→ **EXERCISE DETAILS**
Go to the line containing "# knob holes" and return it and each line after it exactly, through the end of the data below, and nothing more.

→ **INPUT**

^^^^^^^^

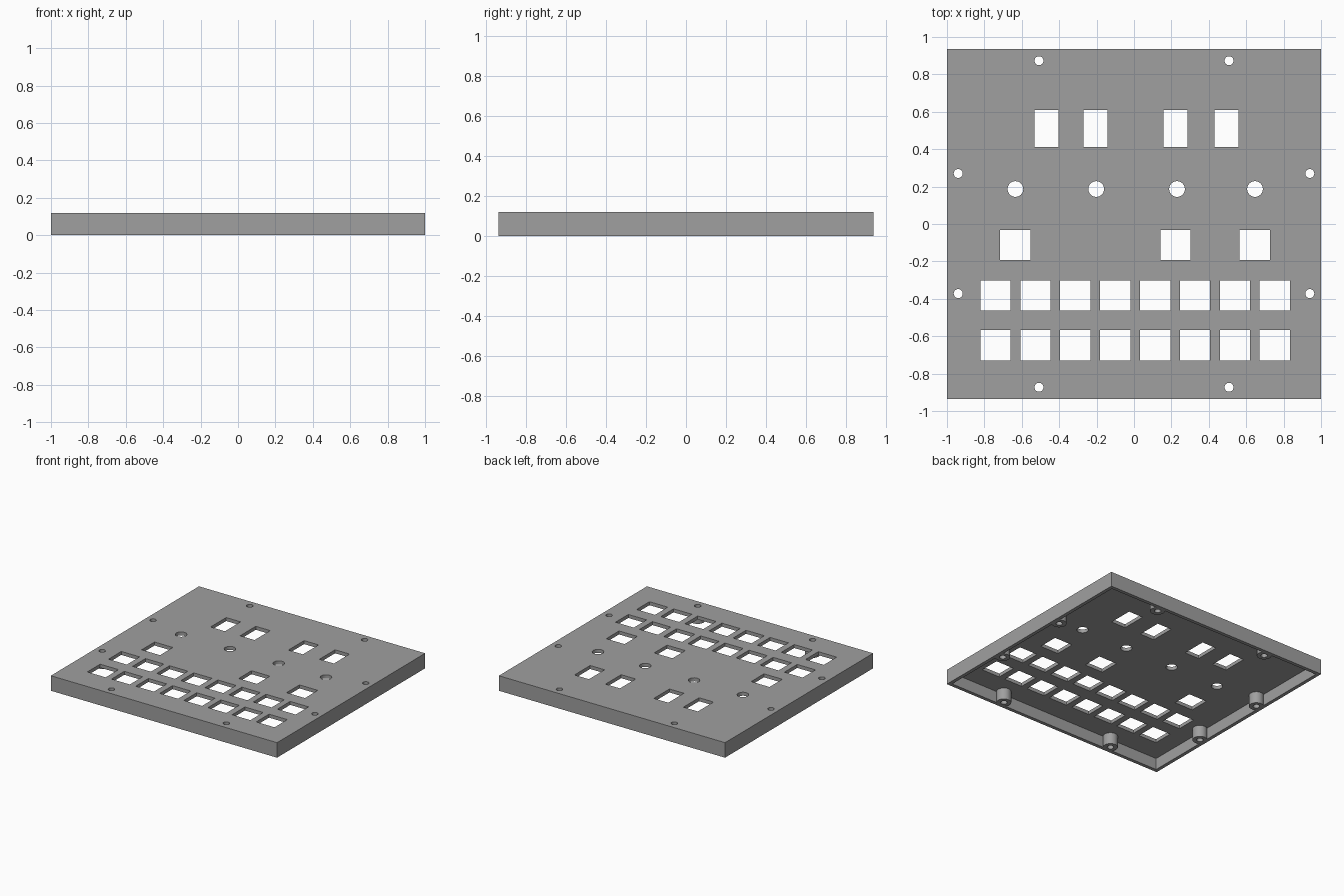
import bpy, bmesh
from mathutils import Matrix

if "Cube" in bpy.data.objects:
    bpy.data.objects.remove(bpy.data.objects["Cube"])

W, D, H = 2.0, 1.87, 0.12      # outer size
T = 0.028                      # wall and top plate thickness

grey = bpy.data.materials.new("mid grey")
grey.diffuse_color = (0.35, 0.35, 0.35, 1)
grey.use_nodes = True
grey.node_tree.nodes["Principled BSDF"].inputs["Base Color"].default_value = grey.diffuse_color


def add_box(bm, x0, x1, y0, y1, z0, z1):
    m = Matrix.Translation(((x0 + x1) / 2, (y0 + y1) / 2, (z0 + z1) / 2))
    bmesh.ops.create_cube(bm, size=1, matrix=m @ Matrix.Diagonal((x1 - x0, y1 - y0, z1 - z0, 1)))


def add_cylinder(bm, x, y, r, z0, z1):
    bmesh.ops.create_cone(bm, cap_ends=True, segments=32, radius1=r, radius2=r, depth=z1 - z0,
                          matrix=Matrix.Translation((x, y, (z0 + z1) / 2)))


def finish(name, bm):
    mesh = bpy.data.meshes.new(name)
    bm.to_mesh(mesh)
    bm.free()
    mesh.materials.append(grey)
    ob = bpy.data.objects.new(name, mesh)
    bpy.context.collection.objects.link(ob)
    return ob


def combine(target, tool, operation):
    mod = target.modifiers.new(operation.lower(), 'BOOLEAN')
    mod.object, mod.operation, mod.solver = tool, operation, 'EXACT'
    bpy.context.view_layer.objects.active = target
    bpy.ops.object.modifier_apply(modifier=mod.name)
    bpy.data.objects.remove(tool)


# Outer block
bm = bmesh.new()
add_box(bm, -W / 2, W / 2, -D / 2, D / 2, 0, H)
panel = finish("enclosure_panel", bm)

# Hollow underside
bm = bmesh.new()
add_box(bm, -W / 2 + T, W / 2 - T, -D / 2 + T, D / 2 - T, -0.1, H - T)
combine(panel, finish("cavity_cutter", bm), 'DIFFERENCE')

# Screw bosses beside the walls
screws = [(s * x, y) for s in (-1, 1)
          for x, y in ((0.508, 0.873), (0.508, -0.873), (0.94, 0.27), (0.94, -0.372))]
bm = bmesh.new()
for x, y in screws:
    add_cylinder(bm, x, y, 0.054, 0, H - T / 2)
combine(panel, finish("screw_bosses", bm), 'UNION')

# All openings through the top
bm = bmesh.new()
for x, y in screws:                                   # screw holes
    add_cylinder(bm, x, y, 0.024, -0.1, 0.3)
for x in (-0.634, -0.202, 0.23, 0.647):               # knob holes
    add_cylinder(bm, x, 0.187, 0.042, -0.1, 0.3)
for x in (-0.468, -0.206, 0.221, 0.495):              # tall slots
    add_box(bm, x - 0.064, x + 0.064, 0.412, 0.61, -0.1, 0.3)
for x in (-0.635, 0.222, 0.646):                      # square windows
    add_box(bm, x - 0.081, x + 0.081, -0.193, -0.031, -0.1, 0.3)
for i in range(8):                                    # two rows of key openings
    x = -0.74 + i * 0.2133
    for y in (-0.382, -0.649):
        add_box(bm, x - 0.081, x + 0.081, y - 0.081, y + 0.081, -0.1, 0.3)
combine(panel, finish("opening_cutter", bm), 'DIFFERENCE')

# Round holes smooth, edges crisp
panel.select_set(True)
bpy.context.view_layer.objects.active = panel
bpy.ops.object.shade_smooth_by_angle()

^^^^^^^^

→ **EXERCISE ANSWER**
for x in (-0.634, -0.202, 0.23, 0.647):               # knob holes
    add_cylinder(bm, x, 0.187, 0.042, -0.1, 0.3)
for x in (-0.468, -0.206, 0.221, 0.495):              # tall slots
    add_box(bm, x - 0.064, x + 0.064, 0.412, 0.61, -0.1, 0.3)
for x in (-0.635, 0.222, 0.646):                      # square windows
    add_box(bm, x - 0.081, x + 0.081, -0.193, -0.031, -0.1, 0.3)
for i in range(8):                                    # two rows of key openings
    x = -0.74 + i * 0.2133
    for y in (-0.382, -0.649):
        add_box(bm, x - 0.081, x + 0.081, y - 0.081, y + 0.081, -0.1, 0.3)
combine(panel, finish("opening_cutter", bm), 'DIFFERENCE')

# Round holes smooth, edges crisp
panel.select_set(True)
bpy.context.view_layer.objects.active = panel
bpy.ops.object.shade_smooth_by_angle()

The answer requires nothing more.